Judge Rejects Pimping Charges Against Backpage Officials
UPDATE (6 p.m. PST): According to legal newspaper The Recorder, the judge has now said he won't dismiss the pimping charges just yet and would like more briefings from both sides before deciding whether to make the tentative ruling final.
SACRAMENTO — A judge on Wednesday tossed criminal pimping charges against the chief executive and controlling shareholders of Backpage.com.
In his tentative ruling, Sacramento County Superior Court Judge Michael Bowman said that Section 230 of the federal Communications Decency Act shielded defendants because they could not be prosecuted for content posted by third parties.
California Attorney General Kamala Harris last month brought charges against Backpage CEO Carl Ferrer, alongside shareholders Michael Lacey and James Larkin.

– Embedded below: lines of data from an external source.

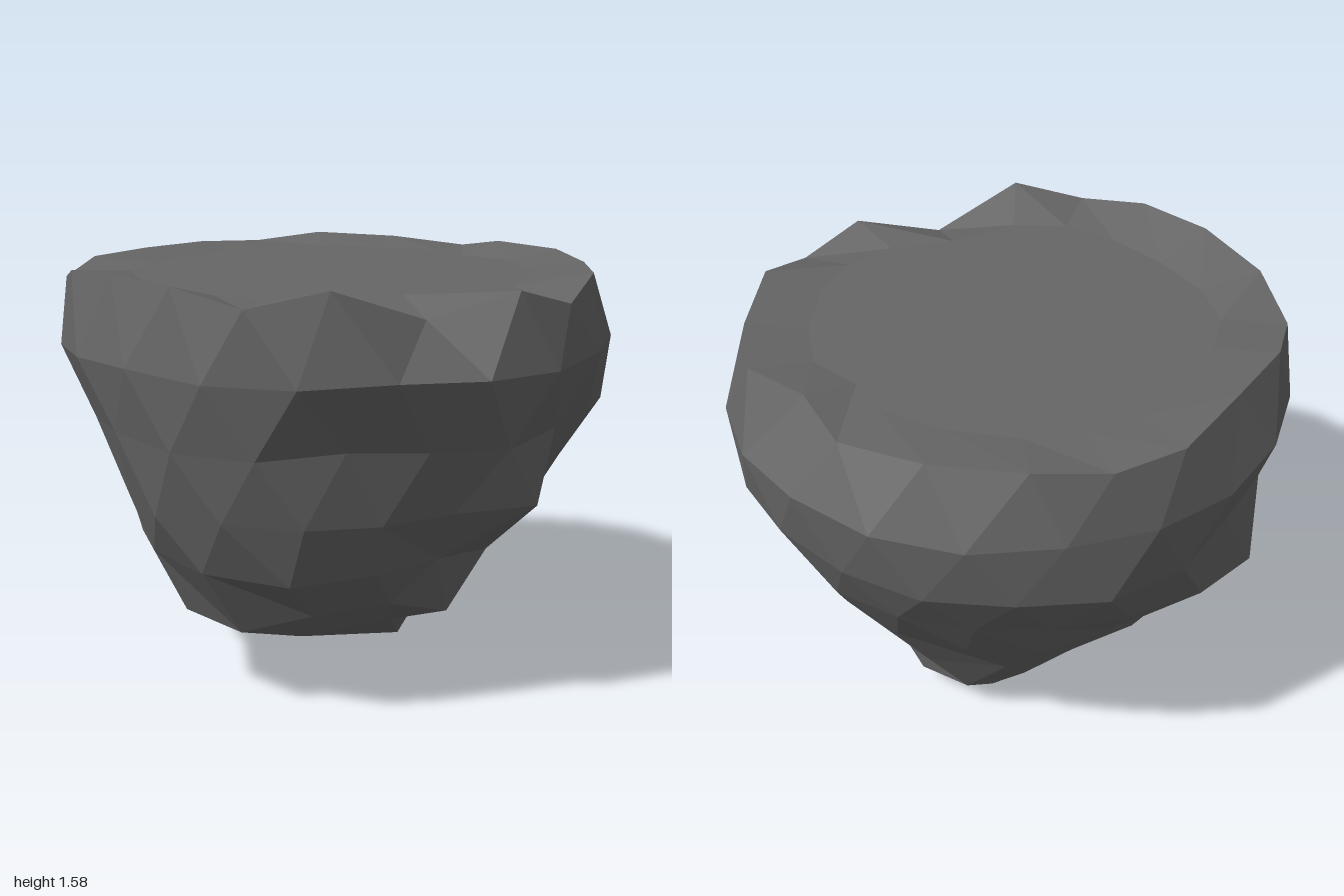
import * as THREE from 'three';

const TAU = Math.PI * 2;

// All corner loops run from +x towards +z
const RIM = [
  [0.95, 1.47, 0.01], [0.89, 1.54, 0.26], [0.68, 1.46, 0.5], [0.53, 1.58, 0.82], [0.3, 1.52, 0.96],
  [0.02, 1.57, 0.97], [-0.29, 1.58, 0.9], [-0.59, 1.55, 0.77], [-0.8, 1.49, 0.58], [-0.89, 1.53, 0.33],
  [-0.9, 1.53, 0.02], [-0.9, 1.52, -0.33], [-0.78, 1.51, -0.56], [-0.59, 1.54, -0.74], [-0.29, 1.53, -0.87],
  [0.02, 1.51, -0.91], [0.24, 1.55, -0.81], [0.51, 1.54, -0.78], [0.73, 1.53, -0.56], [0.91, 1.54, -0.25],
];

// Lower edge of the flanks, with lobes at the front and both sides
const LOBES = [
  [0.57, 0.34, 0.14], [0.45, 0.4, 0.33], [0.25, 0.37, 0.52], [0.04, 0.31, 0.66], [-0.23, 0.33, 0.63],
  [-0.36, 0.36, 0.46], [-0.57, 0.31, 0.28], [-0.56, 0.35, 0.02], [-0.46, 0.38, -0.25], [-0.3, 0.36, -0.45],
  [-0.03, 0.34, -0.56], [0.28, 0.37, -0.44], [0.4, 0.4, -0.24], [0.48, 0.38, -0.05],
];

// Underside between the lobes and the tip
const UNDERSIDE = [
  [0.34, 0.26, 0.15], [0.08, 0.2, 0.35], [-0.12, 0.22, 0.28], [-0.3, 0.15, 0.16], [-0.42, 0.26, -0.02],
  [-0.28, 0.2, -0.3], [-0.1, 0.13, -0.42], [0.13, 0.09, -0.4], [0.27, 0.2, -0.12],
];

const TIP = [
  [0.17, 0.06, -0.18], [0, 0.07, -0.02], [-0.15, 0.06, -0.1], [-0.13, 0.06, -0.3], [0.09, 0.07, -0.36],
];

// A loop of corners at one height, given by their distances from the axis
function ring(y, shift, radii, tilt = 0) {
  const points = radii.map((r, i) => {
    const a = ((i + shift) / radii.length) * TAU;
    const z = r * Math.sin(a);
    return [r * Math.cos(a), y + tilt * z + 0.012 * Math.cos(i * 1.9 + y * 7), z];
  });
  return { points, shift };
}

// Joins two loops with triangles; their corner counts may differ
function stitch(out, upper, lower) {
  const count = (r) => (r.points.length > 1 ? r.points.length : 0);
  const at = (r, i) => r.points[i % r.points.length];
  const nu = count(upper), nl = count(lower);
  let i = 0, j = 0;
  while (i < nu || j < nl) {
    const nextU = i < nu ? (i + 1 + upper.shift) / nu : Infinity;
    const nextL = j < nl ? (j + 1 + lower.shift) / nl : Infinity;
    if (nextU <= nextL) {
      out.push(...at(upper, i), ...at(upper, i + 1), ...at(lower, j));
      i++;
    } else {
      out.push(...at(upper, i), ...at(lower, j + 1), ...at(lower, j));
      j++;
    }
  }
}

function surface(name, loops, material) {
  const pos = [];
  for (let k = 0; k + 1 < loops.length; k++) stitch(pos, loops[k], loops[k + 1]);
  const geo = new THREE.BufferGeometry();
  geo.setAttribute('position', new THREE.Float32BufferAttribute(pos, 3));
  geo.computeVertexNormals();
  const mesh = new THREE.Mesh(geo, material);
  mesh.name = name;
  return mesh;
}

export function createModel() {
  const group = new THREE.Group();
  group.name = 'floatingRock';
  const stone = new THREE.MeshStandardMaterial({ color: 0x666666, flatShading: true });

  const loop = (points, shift = 0) => ({ points, shift });

  // Nearly level top
  group.add(surface('topGround', [
    loop([[0, 1.51, 0]]),
    loop(RIM.map(([x, , z]) => [x * 0.76, 1.51, z * 0.76])),
    loop(RIM),
  ], stone));

  // Faceted flanks with undercuts, tapering to an off-centre tip
  group.add(surface('rockBody', [
    loop(RIM),
    ring(1.28, 0.5, Array.from({ length: 20 }, (_, i) => 1 + 0.012 * Math.abs(Math.sin((i + 0.5) / 20 * TAU)))),
    ring(1.03, 0, [0.905, 0.93, 0.88, 0.87, 0.95, 0.97, 0.95, 0.91, 0.89, 0.93,
      0.91, 0.96, 1, 0.98, 0.97, 0.96, 0.97, 0.98, 1, 0.94]),
    ring(0.79, 0.5, [0.93, 0.81, 0.8, 0.87, 0.9, 0.9, 0.84, 0.79, 0.85, 0.96,
      0.92, 0.86, 0.82, 0.84, 0.86, 0.86, 0.83, 0.82, 0.81, 0.8], -0.02),
    ring(0.56, 0, [0.65, 0.64, 0.7, 0.79, 0.82, 0.78, 0.74, 0.67,
      0.64, 0.66, 0.68, 0.69, 0.7, 0.71, 0.7, 0.67]),
    loop(LOBES, 0.5),
    loop(UNDERSIDE, 0.6),
    loop(TIP),
    loop([[-0.08, 0, -0.24]]),
  ], stone));

  return group;
}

Harris’ office said they found numerous instances in which Backpage received fees from ads for escorts under the age of 18. Those minors lived in Los Angeles, Sacramento and Santa Clara counties, the complaint said.
Harris said that undercover agents responded to ads and met women and girls who described how they used the website to find Johns.

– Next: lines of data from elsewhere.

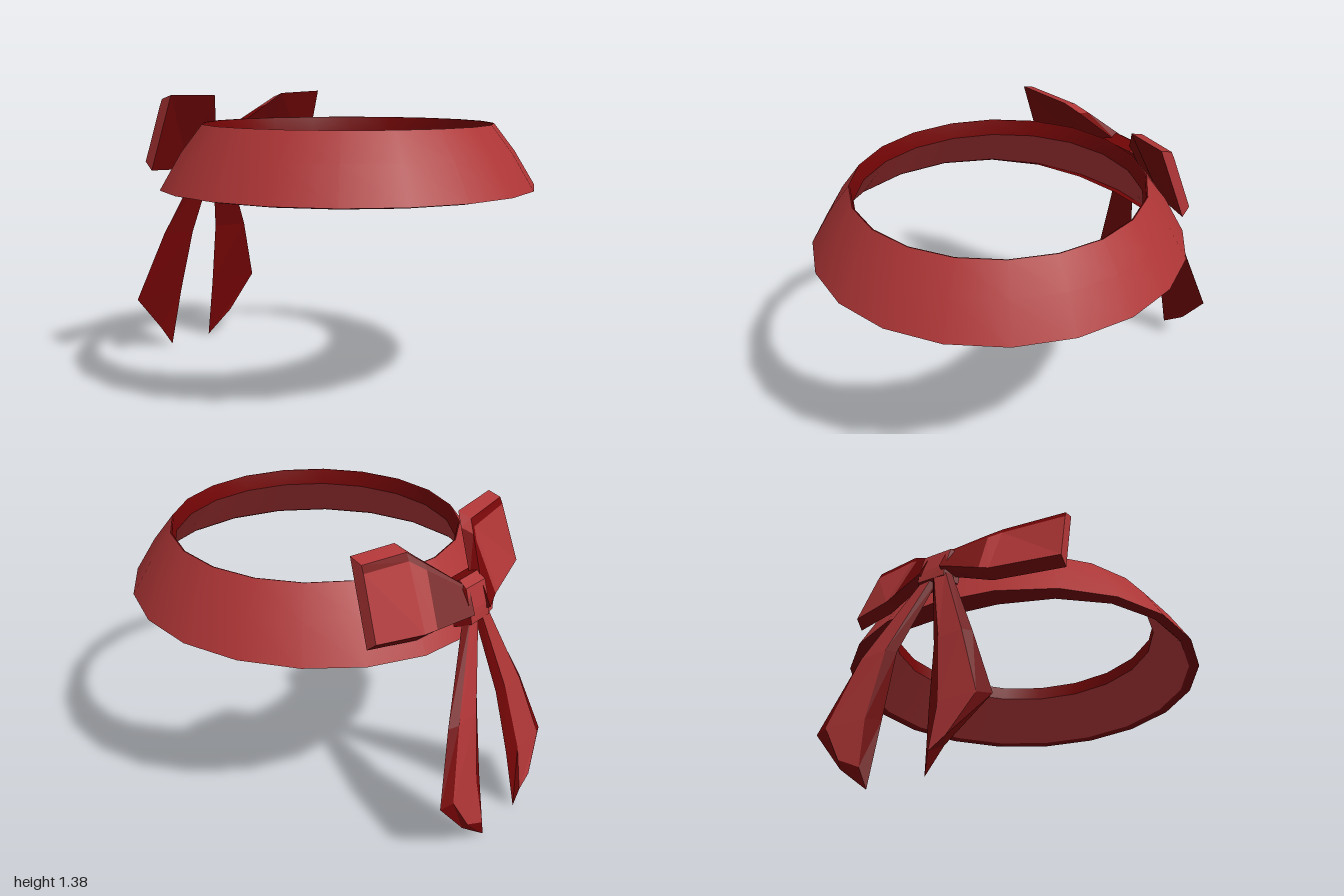
import * as THREE from 'three';

const V = (p) => new THREE.Vector3(...p);

export function createModel() {
  const model = new THREE.Group();
  const lightRed = new THREE.MeshStandardMaterial({ color: 0xae3536 });
  lightRed.name = 'lightRed';
  const darkRed = new THREE.MeshStandardMaterial({ color: 0x750506 });
  darkRed.name = 'darkRed';
  const outward = new THREE.Vector3(-0.44, 0.32, -0.84).normalize();

  // Flared band: closed cross-section, one lathe per sharp-edged strip.
  // Each point is [radius, height, how far it is drawn inwards beneath the bow]
  const band = new THREE.Group();
  band.name = 'band';
  band.position.z = 0.13;
  const strips = [
    ['bandOuter', lightRed, [[0.875, 0.95, 0], [0.778, 1.11, 0], [0.68, 1.237, 0]]],
    ['bandTopRim', darkRed, [[0.68, 1.237, 0], [0.673, 1.235, 0], [0.664, 1.16, 0]]],
    ['bandInner', lightRed, [[0.664, 1.16, 0], [0.825, 0.95, 0.04]]],
    ['bandBottomRim', darkRed, [[0.825, 0.95, 0.04], [0.835, 0.942, 0.07], [0.875, 0.95, 0]]],
  ];
  for (const [name, material, profile] of strips) {
    const points = profile.map(([r, y]) => new THREE.Vector2(r, y));
    const geo = new THREE.LatheGeometry(points, 20, 0.19);
    const pos = geo.attributes.position;
    // Beneath the bow the lower edge sags and thickens inwards
    for (let i = 0; i < pos.count; i++) {
      const x = pos.getX(i), y = pos.getY(i), z = pos.getZ(i);
      const r = Math.hypot(x, z);
      const facing = Math.max(0, (-0.48 * x - 0.88 * z) / r);
      const scale = 1 - (profile[i % profile.length][2] * facing ** 4) / r;
      pos.setXYZ(i, x * scale, y < 1 ? y - 0.03 * facing ** 3 : y, z * scale);
    }
    const mesh = new THREE.Mesh(geo, material);
    mesh.name = name;
    band.add(mesh);
  }
  model.add(band);

  // Fabric piece swept through rows of [edge, edge] points on its back.
  // columns: [fraction across, raised height]; tones: first light segment of each strip.
  // endInset shortens the raised face.
  function fabric(name, rows, { columns, tones, endInset = 0, lightEnd = false }) {
    const back = rows.map(([a, b]) => [V(a), V(b)]);
    const last = back.length - 1;
    const across = back[last][1].clone().sub(back[last][0]);
    const along = back[last][0].clone().sub(back[0][0]);
    const flip = across.cross(along).dot(outward) < 0;
    const front = back.map(([a, b]) => columns.map(([u]) => a.clone().lerp(b, u)));
    front[last].forEach((p, j) => {
      if (columns[j][1] > 0) p.lerp(front[last - 1][j], endInset);
    });
    front.forEach((r) => r.forEach((p, j) => p.addScaledVector(outward, columns[j][1])));

    const light = [], dark = [];
    const face = (out, ...corners) => {
      if (flip) corners.reverse();
      for (let k = 1; k < corners.length - 1; k++) {
        for (const p of [corners[0], corners[k], corners[k + 1]]) out.push(p.x, p.y, p.z);
      }
    };
    for (let i = 0; i < last; i++) {
      tones.forEach((from, j) => face(i >= from ? light : dark,
        front[i][j], front[i][j + 1], front[i + 1][j + 1], front[i + 1][j]));
      face(dark, back[i][1], back[i][0], back[i + 1][0], back[i + 1][1]);
    }
    face(dark, ...[...front[0]].reverse());
    face(lightEnd ? light : dark, ...front[last]);

    const group = new THREE.Group();
    group.name = name;
    for (const [part, data, material] of [['Panel', light, lightRed], ['Border', dark, darkRed]]) {
      const geo = new THREE.BufferGeometry();
      geo.setAttribute('position', new THREE.Float32BufferAttribute(data, 3));
      geo.computeVertexNormals();
      const mesh = new THREE.Mesh(geo, material);
      mesh.name = name + part;
      group.add(mesh);
    }
    model.add(group);
  }

  // Bow loops, knot outwards, each row [top, bottom]; light top edge over a dark fold
  const loop = {
    columns: [[0, 0], [0.1, 0.052], [0.19, 0.055], [0.94, 0.055], [1, 0]],
    tones: [1, Infinity, 1, Infinity],
    lightEnd: true,
  };
  fabric('leftBowLoop', [
    [[-0.37, 1.16, -0.6], [-0.38, 1.03, -0.66]],
    [[-0.18, 1.305, -0.545], [-0.19, 1.0, -0.69]],
    [[-0.1, 1.365, -0.52], [-0.13, 0.99, -0.7]],
    [[0.13, 1.375, -0.59], [0.11, 1.01, -0.73]],
  ], loop);
  fabric('rightBowLoop', [
    [[-0.45, 1.16, -0.56], [-0.48, 1.03, -0.62]],
    [[-0.5, 1.31, -0.37], [-0.59, 1.0, -0.49]],
    [[-0.52, 1.36, -0.3], [-0.62, 0.99, -0.46]],
    [[-0.77, 1.365, -0.14], [-0.85, 1.01, -0.24]],
  ], loop);

  // Hanging tails, top to pointed tip, each row [inner edge, outer edge]
  const tail = {
    columns: [[0, 0], [0.2, 0.027], [0.8, 0.027], [1, 0]],
    tones: [Infinity, 0, Infinity],
    endInset: 0.22,
  };
  fabric('leftTail', [
    [[-0.45, 1.03, -0.63], [-0.37, 1.03, -0.66]],
    [[-0.4, 0.64, -0.79], [-0.21, 0.63, -0.88]],
    [[-0.41, 0.31, -0.845], [-0.13, 0.31, -1]],
    [[-0.425, 0, -0.9], [-0.28, 0.12, -0.95]],
  ], tail);
  fabric('rightTail', [
    [[-0.43, 1.03, -0.65], [-0.51, 1.03, -0.6]],
    [[-0.55, 0.63, -0.7], [-0.72, 0.64, -0.62]],
    [[-0.61, 0.31, -0.745], [-0.87, 0.3, -0.62]],
    [[-0.66, 0, -0.78], [-0.73, 0.11, -0.74]],
  ], tail);

  // Knot, each row [left, right]
  fabric('knot', [
    [[-0.3, 1.17, -0.58], [-0.48, 1.17, -0.49]],
    [[-0.31, 1.145, -0.62], [-0.5, 1.145, -0.53]],
    [[-0.32, 1.05, -0.65], [-0.51, 1.05, -0.56]],
    [[-0.33, 0.99, -0.66], [-0.51, 0.99, -0.57]],
  ], { columns: [[0, 0], [0.17, 0.07], [0.83, 0.07], [1, 0]], tones: [Infinity, 0, Infinity] });

  return model;
}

Backpage defendants argued at court that the ads at the center of the pimping charges were posted by third parties and that the state offered no evidence that the defendants knew ads placed by escort services were solicitations for sex.
"Congress has spoken on this matter and it is for Congress, not this court, to revisit," Bowman wrote.